10. Avoid Using Forklifts to Transport or Lift Other People
Under no circumstances should a forklift operator transport or lift another person on the forklift or the forks themselves. The only acceptable time for two people to be on a forklift is if two seats are present on the equipment.
11. Stay Clear of Hazardous Areas
Forklift safety extends to the people on the ground as well as the people operating the forklifts. Your workers should avoid walking under lifted loads or in the blind spot of a forklift operator. Likewise, workers should avoid walking in front of forklifts that are on the move to their next destination.
12. Make Sure Each Load Is Secure
Your forklift operators should slide the entirety of their forks beneath every object they attempt to pick up. An object that is not completely on the forks is at risk of falling off and injuring someone. Only once the freight has touched the back of the forks is an operator safe to begin moving the item.

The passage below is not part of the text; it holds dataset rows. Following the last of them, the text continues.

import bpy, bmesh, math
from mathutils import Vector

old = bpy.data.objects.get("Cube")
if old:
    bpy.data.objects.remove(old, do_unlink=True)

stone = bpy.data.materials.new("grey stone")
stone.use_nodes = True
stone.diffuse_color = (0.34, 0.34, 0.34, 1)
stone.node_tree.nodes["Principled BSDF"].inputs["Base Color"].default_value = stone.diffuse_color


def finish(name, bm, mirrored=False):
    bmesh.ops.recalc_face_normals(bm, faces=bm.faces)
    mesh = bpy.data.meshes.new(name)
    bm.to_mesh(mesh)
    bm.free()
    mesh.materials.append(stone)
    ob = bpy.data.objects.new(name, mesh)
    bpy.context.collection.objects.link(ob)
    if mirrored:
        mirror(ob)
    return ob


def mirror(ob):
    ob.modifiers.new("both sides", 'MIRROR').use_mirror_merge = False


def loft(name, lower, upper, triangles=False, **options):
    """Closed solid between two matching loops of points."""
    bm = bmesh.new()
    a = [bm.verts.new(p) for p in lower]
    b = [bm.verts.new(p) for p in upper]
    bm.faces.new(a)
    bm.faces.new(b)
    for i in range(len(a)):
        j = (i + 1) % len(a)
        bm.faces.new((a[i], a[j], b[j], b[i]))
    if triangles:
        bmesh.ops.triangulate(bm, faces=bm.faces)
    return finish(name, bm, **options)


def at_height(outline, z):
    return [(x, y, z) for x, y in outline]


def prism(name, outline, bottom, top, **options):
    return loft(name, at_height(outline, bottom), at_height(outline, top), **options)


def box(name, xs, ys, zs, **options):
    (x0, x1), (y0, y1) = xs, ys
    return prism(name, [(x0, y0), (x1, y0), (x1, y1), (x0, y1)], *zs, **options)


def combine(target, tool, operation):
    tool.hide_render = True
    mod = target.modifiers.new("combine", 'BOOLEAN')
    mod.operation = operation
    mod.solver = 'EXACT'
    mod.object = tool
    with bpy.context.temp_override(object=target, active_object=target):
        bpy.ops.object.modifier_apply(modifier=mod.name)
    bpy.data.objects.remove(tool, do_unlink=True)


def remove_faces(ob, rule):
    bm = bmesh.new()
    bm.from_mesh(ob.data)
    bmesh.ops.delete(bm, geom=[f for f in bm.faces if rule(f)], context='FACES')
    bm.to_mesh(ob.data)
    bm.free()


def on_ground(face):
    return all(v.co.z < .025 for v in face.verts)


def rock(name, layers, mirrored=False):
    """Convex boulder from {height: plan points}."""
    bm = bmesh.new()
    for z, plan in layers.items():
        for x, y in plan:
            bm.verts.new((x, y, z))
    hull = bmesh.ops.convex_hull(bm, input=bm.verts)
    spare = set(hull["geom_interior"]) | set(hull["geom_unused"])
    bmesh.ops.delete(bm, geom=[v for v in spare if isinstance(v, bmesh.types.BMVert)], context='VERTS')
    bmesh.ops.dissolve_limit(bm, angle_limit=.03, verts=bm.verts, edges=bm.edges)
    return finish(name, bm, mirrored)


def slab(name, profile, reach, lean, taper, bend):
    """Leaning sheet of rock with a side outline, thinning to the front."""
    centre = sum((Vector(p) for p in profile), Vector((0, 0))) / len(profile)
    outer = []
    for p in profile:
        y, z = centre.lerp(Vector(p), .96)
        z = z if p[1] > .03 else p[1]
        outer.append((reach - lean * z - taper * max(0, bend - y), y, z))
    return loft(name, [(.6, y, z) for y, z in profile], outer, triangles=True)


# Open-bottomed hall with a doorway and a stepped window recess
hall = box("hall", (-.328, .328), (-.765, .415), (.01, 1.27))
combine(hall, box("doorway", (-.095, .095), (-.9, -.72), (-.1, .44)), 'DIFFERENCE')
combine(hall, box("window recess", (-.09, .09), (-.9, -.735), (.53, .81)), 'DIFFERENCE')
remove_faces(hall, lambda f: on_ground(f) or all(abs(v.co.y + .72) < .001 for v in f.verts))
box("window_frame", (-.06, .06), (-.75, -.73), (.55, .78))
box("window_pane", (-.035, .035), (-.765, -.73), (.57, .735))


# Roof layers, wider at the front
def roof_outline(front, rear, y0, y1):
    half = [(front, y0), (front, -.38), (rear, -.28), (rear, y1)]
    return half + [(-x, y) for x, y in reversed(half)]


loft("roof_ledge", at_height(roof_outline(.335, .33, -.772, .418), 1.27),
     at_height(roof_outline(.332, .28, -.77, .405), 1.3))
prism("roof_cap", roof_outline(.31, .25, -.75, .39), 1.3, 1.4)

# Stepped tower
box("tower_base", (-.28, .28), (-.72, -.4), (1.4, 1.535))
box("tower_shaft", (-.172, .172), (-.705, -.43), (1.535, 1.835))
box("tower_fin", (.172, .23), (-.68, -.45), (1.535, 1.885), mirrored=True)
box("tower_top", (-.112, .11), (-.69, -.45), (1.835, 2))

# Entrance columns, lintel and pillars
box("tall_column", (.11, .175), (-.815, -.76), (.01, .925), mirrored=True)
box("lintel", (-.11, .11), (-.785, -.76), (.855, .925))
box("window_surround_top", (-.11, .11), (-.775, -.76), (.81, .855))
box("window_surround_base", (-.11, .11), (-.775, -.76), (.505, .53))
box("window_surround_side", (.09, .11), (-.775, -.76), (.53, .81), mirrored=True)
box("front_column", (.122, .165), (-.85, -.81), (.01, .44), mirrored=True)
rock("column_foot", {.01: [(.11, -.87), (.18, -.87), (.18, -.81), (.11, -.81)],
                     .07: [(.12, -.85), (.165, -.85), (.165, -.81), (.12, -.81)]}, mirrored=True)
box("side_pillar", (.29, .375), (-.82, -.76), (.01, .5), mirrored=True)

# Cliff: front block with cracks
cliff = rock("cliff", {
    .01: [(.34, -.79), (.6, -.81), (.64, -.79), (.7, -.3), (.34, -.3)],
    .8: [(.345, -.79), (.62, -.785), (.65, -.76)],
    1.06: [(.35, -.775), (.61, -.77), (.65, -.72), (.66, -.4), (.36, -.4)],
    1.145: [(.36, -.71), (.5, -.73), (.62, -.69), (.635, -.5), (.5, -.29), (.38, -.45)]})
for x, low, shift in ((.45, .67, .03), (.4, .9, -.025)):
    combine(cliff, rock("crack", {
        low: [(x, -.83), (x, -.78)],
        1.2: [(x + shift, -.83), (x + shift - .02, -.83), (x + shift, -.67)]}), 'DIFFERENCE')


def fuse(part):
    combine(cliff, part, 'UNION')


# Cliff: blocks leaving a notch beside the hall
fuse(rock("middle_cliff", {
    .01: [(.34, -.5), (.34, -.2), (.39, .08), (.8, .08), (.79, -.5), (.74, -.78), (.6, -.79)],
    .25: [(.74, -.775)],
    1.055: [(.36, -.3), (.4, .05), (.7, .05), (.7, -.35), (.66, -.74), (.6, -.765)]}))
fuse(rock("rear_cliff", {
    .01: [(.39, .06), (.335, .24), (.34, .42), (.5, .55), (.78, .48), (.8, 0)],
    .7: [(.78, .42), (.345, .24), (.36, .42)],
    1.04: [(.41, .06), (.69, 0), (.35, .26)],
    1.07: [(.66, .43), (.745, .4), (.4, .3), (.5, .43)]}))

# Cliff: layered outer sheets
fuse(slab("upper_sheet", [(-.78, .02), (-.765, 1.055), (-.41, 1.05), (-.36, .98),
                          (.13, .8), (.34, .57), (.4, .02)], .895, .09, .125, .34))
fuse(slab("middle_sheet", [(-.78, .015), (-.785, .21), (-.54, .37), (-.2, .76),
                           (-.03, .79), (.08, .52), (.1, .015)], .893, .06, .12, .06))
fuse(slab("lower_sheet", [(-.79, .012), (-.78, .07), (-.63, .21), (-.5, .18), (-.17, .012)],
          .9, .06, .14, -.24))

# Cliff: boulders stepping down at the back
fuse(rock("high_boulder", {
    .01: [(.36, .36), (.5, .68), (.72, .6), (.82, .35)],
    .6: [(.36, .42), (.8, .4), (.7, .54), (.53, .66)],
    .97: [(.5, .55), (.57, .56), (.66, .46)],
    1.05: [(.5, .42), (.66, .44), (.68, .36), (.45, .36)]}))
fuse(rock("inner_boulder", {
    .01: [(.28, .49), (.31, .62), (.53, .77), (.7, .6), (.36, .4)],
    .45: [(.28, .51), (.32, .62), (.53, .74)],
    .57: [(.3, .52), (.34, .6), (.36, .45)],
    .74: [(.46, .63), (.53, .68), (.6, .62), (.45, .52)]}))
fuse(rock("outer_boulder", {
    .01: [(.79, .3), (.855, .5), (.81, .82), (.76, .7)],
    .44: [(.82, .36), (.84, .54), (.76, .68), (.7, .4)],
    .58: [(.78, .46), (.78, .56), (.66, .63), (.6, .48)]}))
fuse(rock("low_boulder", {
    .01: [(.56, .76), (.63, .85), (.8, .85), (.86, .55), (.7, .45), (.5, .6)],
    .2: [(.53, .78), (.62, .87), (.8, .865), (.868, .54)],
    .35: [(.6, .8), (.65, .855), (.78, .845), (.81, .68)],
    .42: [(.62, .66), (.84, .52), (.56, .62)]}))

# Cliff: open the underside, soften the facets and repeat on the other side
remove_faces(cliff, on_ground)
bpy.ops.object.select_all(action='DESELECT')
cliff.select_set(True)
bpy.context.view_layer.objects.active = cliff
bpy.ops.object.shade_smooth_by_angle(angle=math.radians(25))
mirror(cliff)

13. Maintain a Safe Operating Distance From Other Forklift Operators
Each forklift operator should do their work at a safe distance from other operators. Operators should leave adequate space between them when picking up and moving materials. This can help reduce the number of collisions in your warehouse and aid in forklift traffic safety.
14. Park Each Forklift at the End of Shifts
Forklift operators must park their forklifts in the correct, specified location at the end of their shifts. This rule can keep forklifts organized and make them easier to inspect. It will also help clear the lanes in your warehouse for the cleaning crew and any lingering operators wrapping up their shifts.
15. Use Safe Practices When Refueling Forklifts
Safe refueling practices include turning off each forklift and refueling in a well-ventilated area. Refueling at the proper times also helps keep forklifts from running out of gas during a shift, keeping operations safe and efficient.
Contact LiftOne for More Information
Warehouse safety starts with you and your employees, but it also depends on using the right warehouse and distribution material handling equipment. LiftOne is your source for the warehouse equipment you need to get the job done safely and efficiently. We offer new forklifts as well as used warehouse equipment. We even offer forklift rental equipment that you can count on for your warehouse needs.